:: Source texts of formatted documents ::
************
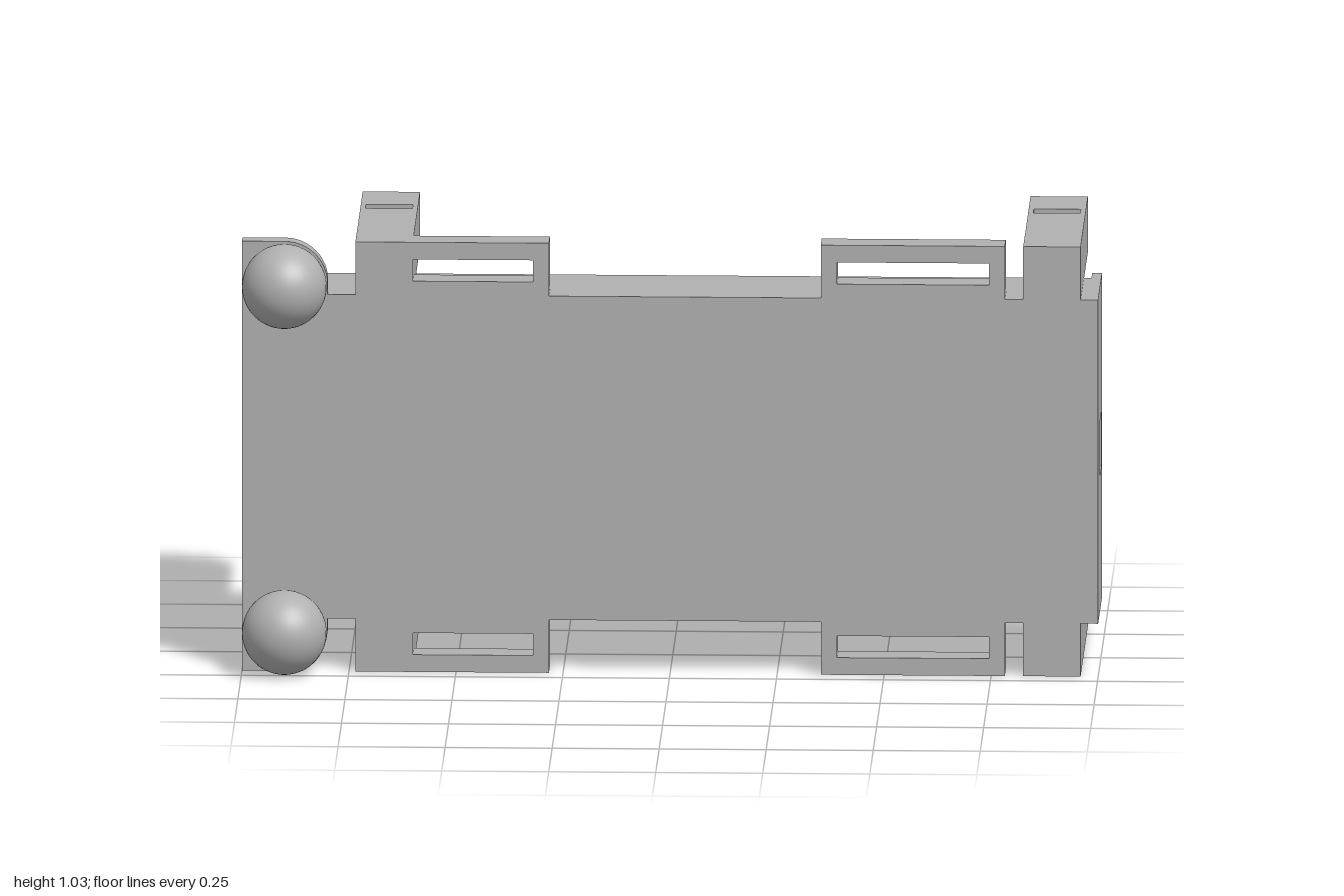
import * as THREE from 'three';
import { toCreasedNormals } from 'three/addons/utils/BufferGeometryUtils.js';

const MID = 0.517; // height of the horizontal mirror plane
const TOP = 0.3875; // half height of the tray
const EDGE = 0.514; // half height of the whole bracket

function rect(Type, x0, x1, y0, y1) {
  const s = new Type();
  s.moveTo(x0, y0);
  s.lineTo(x1, y0);
  s.lineTo(x1, y1);
  s.lineTo(x0, y1);
  s.closePath();
  return s;
}

// Extrude a front outline from z0 to z1
function extrudeZ(shape, z0, z1) {
  const g = new THREE.ExtrudeGeometry(shape, { depth: z1 - z0, bevelEnabled: false, curveSegments: 28 });
  g.translate(0, 0, z0);
  return toCreasedNormals(g, 0.5);
}

// Extrude a side outline, drawn as (-z, y), from x0 to x1
function extrudeX(shape, x0, x1) {
  const g = new THREE.ExtrudeGeometry(shape, { depth: x1 - x0, bevelEnabled: false, curveSegments: 36 });
  g.rotateY(Math.PI / 2);
  g.translate(x0, 0, 0);
  return toCreasedNormals(g, 0.5);
}

export function createModel() {
  const grey = new THREE.MeshStandardMaterial({ color: 0xb0b0b0 });
  grey.name = 'plain grey';
  const model = new THREE.Group();
  model.name = 'cellHolder';
  const add = (name, geometry) => {
    const m = new THREE.Mesh(geometry, grey);
    m.name = name;
    m.position.y = MID;
    model.add(m);
    return m;
  };

  // Tray with two round channels open to the back
  const r = 0.182, c = 0.19, u = 0.01;
  const a = Math.acos(-0.11 / r);
  const tray = new THREE.Shape();
  tray.moveTo(-0.2, -TOP);
  tray.lineTo(0.03, -TOP);
  tray.lineTo(0.03, -c - r);
  tray.absarc(u, -c, r, -Math.PI / 2, a, true);
  tray.absarc(u, c, r, -a, Math.PI / 2, true);
  tray.lineTo(0.03, c + r);
  tray.lineTo(0.03, TOP);
  tray.lineTo(-0.2, TOP);
  tray.closePath();
  add('channelTray', extrudeX(tray, -0.9, 0.977));

  // End walls with square contact windows
  for (const [name, x0, x1] of [['rightEndWall', -0.922, -0.9], ['leftEndWall', 0.977, 1]]) {
    const wall = rect(THREE.Shape, -0.2, 0.087, -TOP, TOP);
    wall.holes.push(rect(THREE.Path, -0.08, 0.055, 0.45 - MID, 0.584 - MID));
    add(name, extrudeX(wall, x0, x1));
  }

  // Ball plate: square outer corners, round inner corners
  const ballY = 0.414;
  const plate = new THREE.Shape();
  plate.moveTo(-1, -EDGE);
  plate.lineTo(-0.9, -EDGE);
  plate.absarc(-0.9, -ballY, 0.1, -Math.PI / 2, 0, false);
  plate.absarc(-0.9, ballY, 0.1, 0, Math.PI / 2, false);
  plate.lineTo(-1, EDGE);
  plate.closePath();
  add('ballPlate', extrudeZ(plate, 0.16, 0.2));

  for (const s of [1, -1]) {
    const level = s > 0 ? 'upper' : 'lower';
    const span = (Type, x0, x1, y0, y1) =>
      rect(Type, x0, x1, Math.min(s * y0, s * y1), Math.max(s * y0, s * y1));

    // Balls
    const ball = add(level + 'Ball', new THREE.SphereGeometry(0.099, 40, 28));
    ball.position.set(-0.9, MID + s * ballY, 0.235);

    // Strap loops
    for (const [x0, x1, h0, h1] of [[-0.735, -0.283, -0.603, -0.32], [0.352, 0.782, 0.39, 0.745]]) {
      const loop = span(THREE.Shape, x0, x1, TOP - 0.002, EDGE);
      loop.holes.push(span(THREE.Path, h0, h1, 0.421, 0.473));
      add(level + 'StrapLoop', extrudeZ(loop, 0.13, 0.2));
    }

    // Mounting arms with a screw hole in the end and a nut slot
    for (const x of [-0.668, 0.892]) {
      const w = 0.067, y0 = 0.382;
      const screw = (shape) => {
        const hole = new THREE.Path();
        hole.absarc(x, s * 0.448, 0.03, 0, Math.PI * 2, true);
        shape.holes.push(hole);
        return shape;
      };
      const full = () => span(THREE.Shape, x - w, x + w, y0, EDGE);
      const cup = new THREE.Shape();
      [[-w, y0], [w, y0], [w, EDGE], [0.055, EDGE], [0.055, 0.405], [-0.055, 0.405], [-0.055, EDGE], [-w, EDGE]]
        .forEach(([dx, y], i) => (i ? cup.lineTo(x + dx, s * y) : cup.moveTo(x + dx, s * y)));
      cup.closePath();
      add(level + 'ArmTip', extrudeZ(screw(full()), -0.335, -0.2));
      add(level + 'ArmNutSlot', extrudeZ(cup, -0.2, -0.158));
      add(level + 'ArmHoleEnd', extrudeZ(screw(full()), -0.158, -0.1));
      add(level + 'Arm', extrudeZ(full(), -0.1, 0.2));
    }
  }
  return model;
}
************
:: WHAT THE EXERCISE ASKS ::
No pictures should appear in the copy, which holds exactly the lines from the first line of the data through the line with "const add = (name, geometry)" and nothing else.

:: ANSWER TO THIS EXERCISE ::
import * as THREE from 'three';
import { toCreasedNormals } from 'three/addons/utils/BufferGeometryUtils.js';

const MID = 0.517; // height of the horizontal mirror plane
const TOP = 0.3875; // half height of the tray
const EDGE = 0.514; // half height of the whole bracket

function rect(Type, x0, x1, y0, y1) {
  const s = new Type();
  s.moveTo(x0, y0);
  s.lineTo(x1, y0);
  s.lineTo(x1, y1);
  s.lineTo(x0, y1);
  s.closePath();
  return s;
}

// Extrude a front outline from z0 to z1
function extrudeZ(shape, z0, z1) {
  const g = new THREE.ExtrudeGeometry(shape, { depth: z1 - z0, bevelEnabled: false, curveSegments: 28 });
  g.translate(0, 0, z0);
  return toCreasedNormals(g, 0.5);
}

// Extrude a side outline, drawn as (-z, y), from x0 to x1
function extrudeX(shape, x0, x1) {
  const g = new THREE.ExtrudeGeometry(shape, { depth: x1 - x0, bevelEnabled: false, curveSegments: 36 });
  g.rotateY(Math.PI / 2);
  g.translate(x0, 0, 0);
  return toCreasedNormals(g, 0.5);
}

export function createModel() {
  const grey = new THREE.MeshStandardMaterial({ color: 0xb0b0b0 });
  grey.name = 'plain grey';
  const model = new THREE.Group();
  model.name = 'cellHolder';
  const add = (name, geometry) => {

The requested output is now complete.